What seemed like a one-day story has unexpectedly turned into a week-long controversy.
Donald Trump continued to defend his failure to correct a town hall audience member who said President Obama is a Muslim, arguing in an interview with CBS that it’s not clear whether the man who asked the question was a “bigot.”In an interview for “60 Minutes” set to air in full on Sunday, CBS News’ Scott Pelley asked Trump what his decision not to call out a supporter who said that Muslims are a “problem in this country” says about the real estate mogul. “Well, he said much more than that. That was part of the statement. He then went onto say other things,” Trump responded.
When CBS’s Pelley described the man who asked the question as a “bigot,” Trump balked.
“You don’t know that,” the frontrunner for the Republican presidential nomination said. “I mean, he asked a question. You don’t know that he was a bigot.”
Hmm. “We’ve got a problem in this country called Muslims,” the man said. “You know our president is one. He’s not even American.” Instead of cutting the man off, Trump allowed the voter to add, “But anyway, we have training camps growing where they want to kill us. That’s my question: when can we get rid of them?”
I suppose we could have an extended conversation, parsing the nuances of the word “bigot,” but I rather doubt Trump would like where the discussion ended up.
In the same CBS interview, which has not yet aired, Trump went on to say, “I love the Muslims. I have many, many friends – people living in this building, Muslims. They’re phenomenal people. But like everything else you have people where there are problems.”
Dear politicians everywhere: “Some of my best friends are _____” is one of those loaded phrases that always makes the speaker sound ridiculous.
Stepping back, there are apparently some questions about the identity of the man who asked the bigoted question. I can appreciate a mystery as much as the next blogger, but I’m not entirely sure how much it matters.
For the sake of conversation, let’s say conservative pundits like Hugh Hewitt are correct and the man who asked the ridiculous question was “a plant” who intended to make Trump appear foolish. I’m skeptical of the argument, but just for kicks, let’s assume that’s true.

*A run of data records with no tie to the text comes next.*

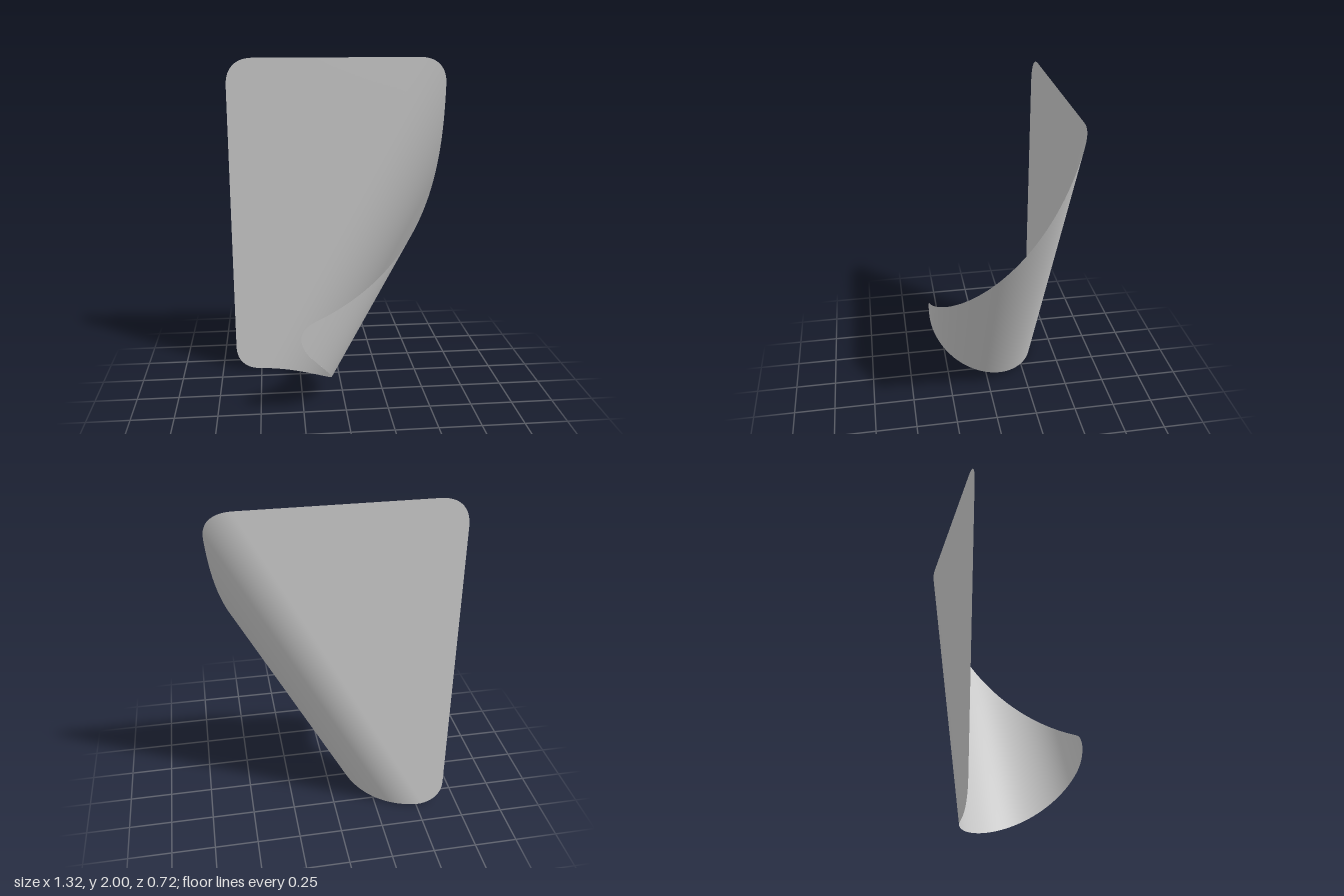
import * as THREE from 'three';

const LEFT = -0.66, RIGHT = 0.67, HEIGHT = 2;      // flat sheet
const CORNER = 0.17, CORNER_POWER = 2.4;           // soft rounded corners
const ANGLE = THREE.MathUtils.degToRad(27.9);      // lean of the fold from vertical
const FOLD = -0.477, RADIUS = 0.359;               // where the curl starts and its radius

// How far the side edges draw in near the top and bottom
function cornerInset(y) {
  const d = Math.min(y, HEIGHT - y);
  if (d >= CORNER) return 0;
  const k = Math.max(0, 1 - d / CORNER);
  return CORNER * (1 - Math.pow(Math.max(0, 1 - Math.pow(k, CORNER_POWER)), 1 / CORNER_POWER));
}

// Rolls a point of the flat sheet round the slanted fold axis
function curl(x, y) {
  const c = Math.cos(ANGLE), s = Math.sin(ANGLE);
  const along = x * s + y * c;
  let across = x * c - y * s;
  let z = -RADIUS;
  const past = across - FOLD;
  if (past > 0) {
    const turn = past / 0.365 + 0.34 * Math.pow(past, 4); // tightens towards the tip
    across = FOLD + RADIUS * Math.sin(turn);
    z = -RADIUS * Math.cos(turn);
  }
  return [along * s + across * c, along * c - across * s, z];
}

export function createModel() {
  const group = new THREE.Group();
  group.name = 'curledPage';

  // Sheet: a dense grid with rounded corners, then curled
  const geometry = new THREE.PlaneGeometry(1, 1, 100, 140);
  const pos = geometry.attributes.position;
  for (let i = 0; i < pos.count; i++) {
    const u = pos.getX(i) + 0.5;
    const v = pos.getY(i) + 0.5;
    const y = HEIGHT * (1 - Math.cos(Math.PI * v)) / 2; // rows crowd towards the corners
    const inset = cornerInset(y);
    const x = THREE.MathUtils.lerp(LEFT + inset, RIGHT - inset, u);
    pos.setXYZ(i, ...curl(x, y));
  }
  geometry.computeVertexNormals();

  const sheet = new THREE.Mesh(
    geometry,
    new THREE.MeshStandardMaterial({ color: 0xcccccc, side: THREE.DoubleSide })
  );
  sheet.name = 'sheet';
  group.add(sheet);
  return group;
}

Even in this scenario, it was still Trump who took the questioner seriously. It was the GOP presidential candidate who made it seem as if the question had merit. It was Trump who said, for all the world to see, “We’re going to be looking into that,” as if the questioner’s fears deserve a governmental response.
I can’t say with 100% certainty what the voter’s motivations were, but what matters in this story is how the presidential candidate handled the situation and responded to the question.

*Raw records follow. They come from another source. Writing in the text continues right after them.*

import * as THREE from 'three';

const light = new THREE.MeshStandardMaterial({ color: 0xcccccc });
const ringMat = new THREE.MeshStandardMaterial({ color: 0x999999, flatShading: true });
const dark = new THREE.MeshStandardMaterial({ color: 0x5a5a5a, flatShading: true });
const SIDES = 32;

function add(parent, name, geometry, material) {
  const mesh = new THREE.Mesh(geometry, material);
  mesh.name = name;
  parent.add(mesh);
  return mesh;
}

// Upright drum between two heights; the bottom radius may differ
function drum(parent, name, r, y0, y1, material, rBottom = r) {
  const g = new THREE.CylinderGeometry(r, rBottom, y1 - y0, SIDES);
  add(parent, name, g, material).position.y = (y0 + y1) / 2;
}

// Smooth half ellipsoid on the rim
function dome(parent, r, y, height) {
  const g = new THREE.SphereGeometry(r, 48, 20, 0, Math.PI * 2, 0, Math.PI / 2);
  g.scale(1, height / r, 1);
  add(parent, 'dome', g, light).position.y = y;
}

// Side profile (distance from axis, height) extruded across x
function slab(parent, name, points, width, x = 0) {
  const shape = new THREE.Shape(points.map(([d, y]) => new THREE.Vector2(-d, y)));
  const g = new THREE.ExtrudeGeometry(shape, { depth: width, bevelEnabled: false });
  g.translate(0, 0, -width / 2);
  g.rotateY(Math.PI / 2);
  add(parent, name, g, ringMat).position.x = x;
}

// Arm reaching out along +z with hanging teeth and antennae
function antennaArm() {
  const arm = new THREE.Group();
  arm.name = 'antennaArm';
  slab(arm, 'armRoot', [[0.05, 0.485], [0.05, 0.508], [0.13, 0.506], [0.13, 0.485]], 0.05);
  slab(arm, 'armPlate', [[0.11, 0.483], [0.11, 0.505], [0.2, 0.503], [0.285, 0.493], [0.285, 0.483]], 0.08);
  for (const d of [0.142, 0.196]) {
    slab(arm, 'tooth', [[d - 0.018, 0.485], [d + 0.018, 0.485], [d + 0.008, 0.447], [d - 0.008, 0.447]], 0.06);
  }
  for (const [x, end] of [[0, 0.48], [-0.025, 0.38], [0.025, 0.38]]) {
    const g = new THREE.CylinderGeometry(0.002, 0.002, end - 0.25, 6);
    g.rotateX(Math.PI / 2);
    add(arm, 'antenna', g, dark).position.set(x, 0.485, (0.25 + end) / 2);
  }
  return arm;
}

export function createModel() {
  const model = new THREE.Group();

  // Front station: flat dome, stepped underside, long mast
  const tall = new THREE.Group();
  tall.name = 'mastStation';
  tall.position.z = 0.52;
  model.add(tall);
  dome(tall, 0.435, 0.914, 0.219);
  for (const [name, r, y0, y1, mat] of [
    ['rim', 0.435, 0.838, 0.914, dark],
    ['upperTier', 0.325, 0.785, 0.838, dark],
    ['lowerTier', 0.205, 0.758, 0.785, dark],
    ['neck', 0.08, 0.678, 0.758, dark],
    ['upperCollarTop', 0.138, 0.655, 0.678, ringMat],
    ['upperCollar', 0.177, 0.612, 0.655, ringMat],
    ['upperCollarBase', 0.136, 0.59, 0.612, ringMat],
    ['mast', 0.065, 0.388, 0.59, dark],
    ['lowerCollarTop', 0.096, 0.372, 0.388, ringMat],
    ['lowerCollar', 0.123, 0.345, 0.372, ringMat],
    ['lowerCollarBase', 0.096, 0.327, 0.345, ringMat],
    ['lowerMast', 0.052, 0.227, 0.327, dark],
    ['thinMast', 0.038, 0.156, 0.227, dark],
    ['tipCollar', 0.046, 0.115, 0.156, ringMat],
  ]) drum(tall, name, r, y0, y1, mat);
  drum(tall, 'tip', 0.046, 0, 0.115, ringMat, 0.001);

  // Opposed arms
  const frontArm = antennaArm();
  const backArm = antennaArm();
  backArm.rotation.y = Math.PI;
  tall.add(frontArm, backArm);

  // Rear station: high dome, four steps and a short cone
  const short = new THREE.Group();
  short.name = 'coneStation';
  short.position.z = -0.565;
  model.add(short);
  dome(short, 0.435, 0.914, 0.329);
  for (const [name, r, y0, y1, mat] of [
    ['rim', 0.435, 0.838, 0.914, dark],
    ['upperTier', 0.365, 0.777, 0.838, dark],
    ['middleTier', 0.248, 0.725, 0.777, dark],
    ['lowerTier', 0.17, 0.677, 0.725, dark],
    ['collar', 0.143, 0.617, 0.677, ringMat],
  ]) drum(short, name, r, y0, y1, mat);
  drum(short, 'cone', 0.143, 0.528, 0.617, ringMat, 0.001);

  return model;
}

Postscript: Incidentally, why would right-wing activists believe there are secret Muslim “training camps” in the United States? Because far-right media has told conservatives that the imaginary “camps” exist.